Directions:
Determine how many of the lines below include "name", then respond with that number and no other text.

Working data:
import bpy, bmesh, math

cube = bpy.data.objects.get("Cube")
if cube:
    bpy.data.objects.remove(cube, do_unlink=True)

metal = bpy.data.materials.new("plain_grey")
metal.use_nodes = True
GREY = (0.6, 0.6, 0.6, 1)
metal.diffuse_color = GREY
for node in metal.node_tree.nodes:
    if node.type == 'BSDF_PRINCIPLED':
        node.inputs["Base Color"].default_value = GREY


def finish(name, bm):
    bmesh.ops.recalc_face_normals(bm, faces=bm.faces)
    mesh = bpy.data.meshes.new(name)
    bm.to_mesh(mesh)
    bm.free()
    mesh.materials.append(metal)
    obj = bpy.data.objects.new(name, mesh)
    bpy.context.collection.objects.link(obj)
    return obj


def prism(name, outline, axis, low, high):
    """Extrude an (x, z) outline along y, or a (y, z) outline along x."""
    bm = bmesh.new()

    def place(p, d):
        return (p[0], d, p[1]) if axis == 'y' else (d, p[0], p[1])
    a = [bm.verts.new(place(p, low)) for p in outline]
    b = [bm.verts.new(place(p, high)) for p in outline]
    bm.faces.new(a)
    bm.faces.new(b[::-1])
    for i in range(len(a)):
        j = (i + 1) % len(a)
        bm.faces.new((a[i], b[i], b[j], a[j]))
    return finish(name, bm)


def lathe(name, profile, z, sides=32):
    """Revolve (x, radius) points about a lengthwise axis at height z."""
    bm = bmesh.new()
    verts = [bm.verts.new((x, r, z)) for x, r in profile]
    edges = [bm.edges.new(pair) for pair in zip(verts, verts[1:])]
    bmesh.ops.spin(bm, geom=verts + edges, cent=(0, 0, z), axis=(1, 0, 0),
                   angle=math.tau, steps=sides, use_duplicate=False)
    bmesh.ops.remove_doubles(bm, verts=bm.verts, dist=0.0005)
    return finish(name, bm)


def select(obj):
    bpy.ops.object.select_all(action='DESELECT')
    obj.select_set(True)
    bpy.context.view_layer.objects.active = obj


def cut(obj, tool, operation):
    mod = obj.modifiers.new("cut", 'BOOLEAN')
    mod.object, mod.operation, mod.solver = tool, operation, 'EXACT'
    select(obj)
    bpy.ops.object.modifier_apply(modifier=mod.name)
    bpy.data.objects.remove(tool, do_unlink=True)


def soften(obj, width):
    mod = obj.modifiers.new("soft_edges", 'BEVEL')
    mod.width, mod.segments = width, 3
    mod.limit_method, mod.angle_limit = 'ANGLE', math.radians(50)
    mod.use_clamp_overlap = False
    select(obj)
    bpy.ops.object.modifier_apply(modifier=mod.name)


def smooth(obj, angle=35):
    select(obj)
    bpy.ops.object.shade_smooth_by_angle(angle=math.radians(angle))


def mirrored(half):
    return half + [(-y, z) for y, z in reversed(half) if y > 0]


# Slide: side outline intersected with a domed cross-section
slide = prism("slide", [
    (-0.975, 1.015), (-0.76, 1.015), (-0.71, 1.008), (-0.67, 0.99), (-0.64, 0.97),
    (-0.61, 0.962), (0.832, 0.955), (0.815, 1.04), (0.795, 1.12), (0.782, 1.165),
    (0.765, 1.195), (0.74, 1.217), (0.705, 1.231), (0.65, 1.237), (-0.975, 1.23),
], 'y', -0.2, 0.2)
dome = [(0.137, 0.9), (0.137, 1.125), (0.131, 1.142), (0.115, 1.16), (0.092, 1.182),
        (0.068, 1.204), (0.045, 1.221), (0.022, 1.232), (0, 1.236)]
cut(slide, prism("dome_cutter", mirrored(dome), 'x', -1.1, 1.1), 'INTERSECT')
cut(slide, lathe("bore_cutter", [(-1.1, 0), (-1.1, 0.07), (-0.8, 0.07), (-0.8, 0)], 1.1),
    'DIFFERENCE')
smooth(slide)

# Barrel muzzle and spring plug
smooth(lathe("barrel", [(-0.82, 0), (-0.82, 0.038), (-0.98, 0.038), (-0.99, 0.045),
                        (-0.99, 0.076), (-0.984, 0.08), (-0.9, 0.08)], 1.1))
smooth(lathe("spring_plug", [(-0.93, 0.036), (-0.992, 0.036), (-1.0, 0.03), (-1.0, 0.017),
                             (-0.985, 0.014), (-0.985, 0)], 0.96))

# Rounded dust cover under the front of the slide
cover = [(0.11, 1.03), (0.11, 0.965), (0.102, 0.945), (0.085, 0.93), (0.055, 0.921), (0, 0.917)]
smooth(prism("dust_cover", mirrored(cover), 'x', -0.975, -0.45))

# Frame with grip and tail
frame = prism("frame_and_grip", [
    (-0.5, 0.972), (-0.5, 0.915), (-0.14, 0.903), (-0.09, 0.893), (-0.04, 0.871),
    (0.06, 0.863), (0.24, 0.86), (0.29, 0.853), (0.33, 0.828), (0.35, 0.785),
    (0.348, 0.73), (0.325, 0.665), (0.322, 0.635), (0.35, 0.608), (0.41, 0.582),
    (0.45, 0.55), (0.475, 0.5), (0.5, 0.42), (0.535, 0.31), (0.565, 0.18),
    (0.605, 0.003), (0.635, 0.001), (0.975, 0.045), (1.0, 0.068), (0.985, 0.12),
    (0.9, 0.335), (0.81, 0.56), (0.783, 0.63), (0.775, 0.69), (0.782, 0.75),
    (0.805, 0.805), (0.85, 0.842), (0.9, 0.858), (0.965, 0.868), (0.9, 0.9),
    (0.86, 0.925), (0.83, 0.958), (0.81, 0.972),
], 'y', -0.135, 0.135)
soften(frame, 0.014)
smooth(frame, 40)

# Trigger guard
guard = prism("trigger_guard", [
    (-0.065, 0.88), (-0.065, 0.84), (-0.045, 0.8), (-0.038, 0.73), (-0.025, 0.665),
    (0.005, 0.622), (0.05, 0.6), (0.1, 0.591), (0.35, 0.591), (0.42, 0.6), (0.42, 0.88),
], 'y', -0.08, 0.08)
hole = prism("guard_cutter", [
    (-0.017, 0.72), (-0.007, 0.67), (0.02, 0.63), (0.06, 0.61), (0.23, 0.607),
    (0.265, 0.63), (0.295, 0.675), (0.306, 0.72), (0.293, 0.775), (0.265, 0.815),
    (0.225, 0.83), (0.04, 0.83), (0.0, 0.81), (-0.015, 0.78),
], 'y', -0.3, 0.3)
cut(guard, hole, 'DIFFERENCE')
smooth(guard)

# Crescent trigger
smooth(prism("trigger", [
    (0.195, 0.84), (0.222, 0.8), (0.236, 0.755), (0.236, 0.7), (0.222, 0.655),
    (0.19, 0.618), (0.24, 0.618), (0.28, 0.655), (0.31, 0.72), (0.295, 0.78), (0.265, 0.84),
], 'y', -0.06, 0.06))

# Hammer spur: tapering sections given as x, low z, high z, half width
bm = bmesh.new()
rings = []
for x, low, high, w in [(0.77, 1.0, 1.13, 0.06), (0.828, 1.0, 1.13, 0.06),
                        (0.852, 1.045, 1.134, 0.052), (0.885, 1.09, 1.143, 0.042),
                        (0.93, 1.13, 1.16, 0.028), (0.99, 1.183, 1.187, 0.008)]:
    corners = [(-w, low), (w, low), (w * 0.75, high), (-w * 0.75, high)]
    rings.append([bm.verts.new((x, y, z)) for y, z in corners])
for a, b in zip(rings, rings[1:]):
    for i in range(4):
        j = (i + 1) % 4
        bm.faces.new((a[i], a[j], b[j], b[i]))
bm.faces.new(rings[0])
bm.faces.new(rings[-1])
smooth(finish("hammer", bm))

Expected output:
9